The liveliest of these spaces is the children’s wing, or “Discovery Island”—an exploration zone intended to encourage early literacy. Children enter via a cave-like opening in a stone wall, emerging onto a lush tropical island where they are greeted by reading nooks tucked into the greenery. Young readers navigate the stacks, following illuminated dinosaur tracks to discover a complete model Nanotyrannus skeleton, encased in the glass floor, and illuminated from within as though recently excavated. The remainder of the tracks lead young readers to another hidden reading nook—this time disguised as a discarded dinosaur ribcage. Utilizing Laurel Branch Library’s transparency to full effect, this nook overlooks an adjoining pathway, linking the library to the newly renovated Emancipation Community Park.

Once dominated by its historic oak grove, Emancipation Park now features colorful playground equipment, a basketball court, gazebo, amphitheater, and water feature. Dedicated to its namesake holiday, the heart of Emancipation Park is its amphitheater, which plays host to Laurel’s annual Emancipation Day celebrations. The park’s ADA friendly circulation path unites its features with Laurel Branch Library and the adjacent Alice McCullough Recreation Center. Together, both the library and park create an expanse of sports, leisure, and educational amenities that allow the community to appreciate its past and take pride in the present, while investing in its future.


The 32,000-square-foot library replaces an existing facility, which was one of Prince George’s County’s most heavily used libraries. Its architecture provides a pedestrian-friendly solution that solidifies the library’s institutional presence while improving and respecting the park. The interior was designed to enhance the user experience through a replica paleontological dig site in the floor of the children’s area and public art pieces by local artists in other spaces. While not pursuing LEED certification, the LEED-NC v3 system provided an overarching design framework for its sustainable features. Outside, the site is a living laboratory for stormwater management and local ecosystems. Native drought-resistant plants were planted in large sweeps on the park and library grounds for maximum visual and functional impact. Flowering cherry trees echo nearby Washington, D.C., and a stand of native oaks reference the history of the site, once known as Oak Grove.
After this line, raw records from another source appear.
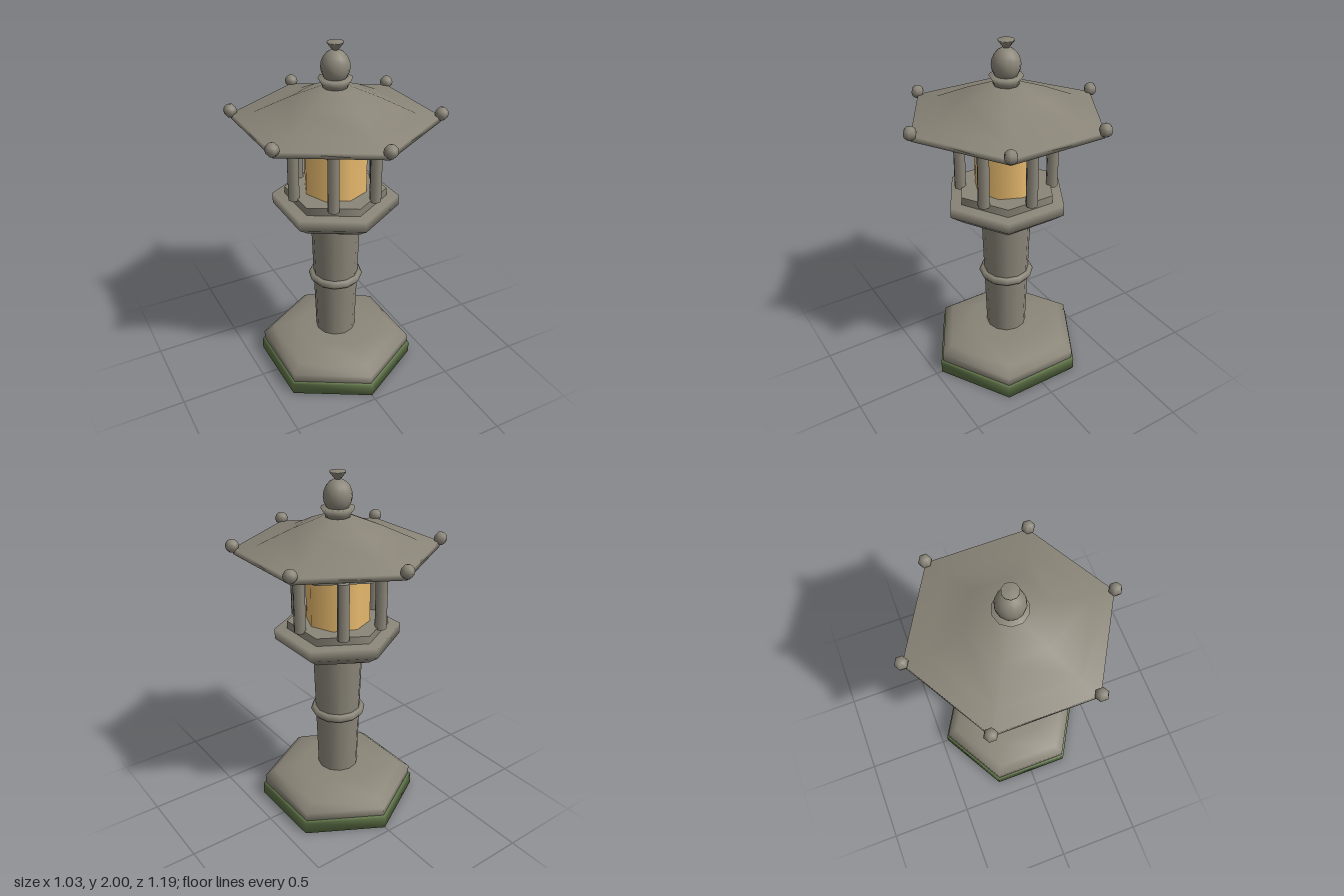
import * as THREE from 'three';

export function createModel() {
  const model = new THREE.Group();
  model.name = 'stoneLantern';

  const material = (name, color) => {
    const m = new THREE.MeshStandardMaterial({ color });
    m.name = name;
    return m;
  };
  const stone = material('stone', 0x8a8578);
  const moss = material('moss', 0x5f7348);
  const glow = material('lampGlow', 0xe8bb6e);

  const add = (name, geometry, mat, x = 0, y = 0, z = 0) => {
    const mesh = new THREE.Mesh(geometry, mat);
    mesh.name = name;
    mesh.position.set(x, y, z);
    model.add(mesh);
    return mesh;
  };
  // Profile of [radius, height] pairs, turned from the bottom upwards
  const lathe = (name, points, sides, mat) =>
    add(name, new THREE.LatheGeometry(points.map(([r, y]) => new THREE.Vector2(r, y)), sides), mat);
  // Prism or tapered column between two heights
  const column = (name, rTop, rBottom, y0, y1, sides, mat, x = 0, z = 0) =>
    add(name, new THREE.CylinderGeometry(rTop, rBottom, y1 - y0, sides), mat, x, (y0 + y1) / 2, z);

  // Hexagonal foot with a mossy band around it
  lathe('mossBand', [[0.4, 0], [0.465, 0], [0.465, 0.07], [0.455, 0.08], [0.44, 0.08]], 6, moss);
  lathe('base', [[0, 0], [0.4, 0], [0.45, 0.08], [0.45, 0.13], [0.39, 0.175], [0.235, 0.218], [0, 0.218]], 6, stone);

  // Post and its ring
  column('post', 0.142, 0.118, 0.2, 0.99, 12, stone);
  add('postRing', new THREE.TorusGeometry(0.135, 0.025, 6, 12), stone, 0, 0.6, 0).rotation.x = Math.PI / 2;

  // Platform under the light chamber
  lathe('platform', [[0, 0.975], [0.16, 0.975], [0.28, 1.015], [0.355, 1.07], [0.355, 1.13], [0, 1.13]], 6, stone);
  column('chamberFloor', 0.285, 0.285, 1.12, 1.175, 6, stone);

  // Light chamber
  column('lamp', 0.18, 0.18, 1.17, 1.485, 8, glow);
  for (let i = 0; i < 6; i++) {
    const a = (i * Math.PI) / 3;
    column('pillar', 0.033, 0.033, 1.163, 1.485, 8, stone, 0.255 * Math.cos(a), 0.255 * Math.sin(a));
  }
  column('chamberCeiling', 0.295, 0.295, 1.477, 1.515, 6, stone);

  // Roof with a knob on each corner
  lathe('roof', [[0, 1.575], [0.555, 1.575], [0.555, 1.605], [0.43, 1.617], [0.235, 1.705], [0.09, 1.76], [0, 1.76]], 6, stone);
  for (let i = 0; i < 6; i++) {
    const a = (i * Math.PI) / 3;
    const knob = add('cornerKnob', new THREE.SphereGeometry(0.037, 6, 6), stone, 0.557 * Math.sin(a), 1.62, 0.557 * Math.cos(a));
    knob.rotation.y = Math.PI / 6;
  }

  // Finial: collar, jewel and flared tip
  lathe('finialCollar', [[0, 1.75], [0.065, 1.75], [0.07, 1.775], [0.093, 1.81], [0, 1.81]], 10, stone);
  add('finialJewel', new THREE.SphereGeometry(0.078, 12, 10), stone, 0, 1.868, 0).scale.y = 1.15;
  lathe('finialTip', [[0, 1.945], [0.012, 1.95], [0.044, 1.99], [0.044, 1.996], [0, 2]], 10, stone);

  return model;
}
• Glass: Low Iron / Starphire Transparent Glass with Horizontal Perforation TC Frit
• Grid: Standard Clear Anodized “Matte Silver” Finish


Architect: Grimm + Parker Architects

Owner: Prince George’s County Memorial Library System

GlassWalk SG Floor Installer: GBA Architectural Products + Services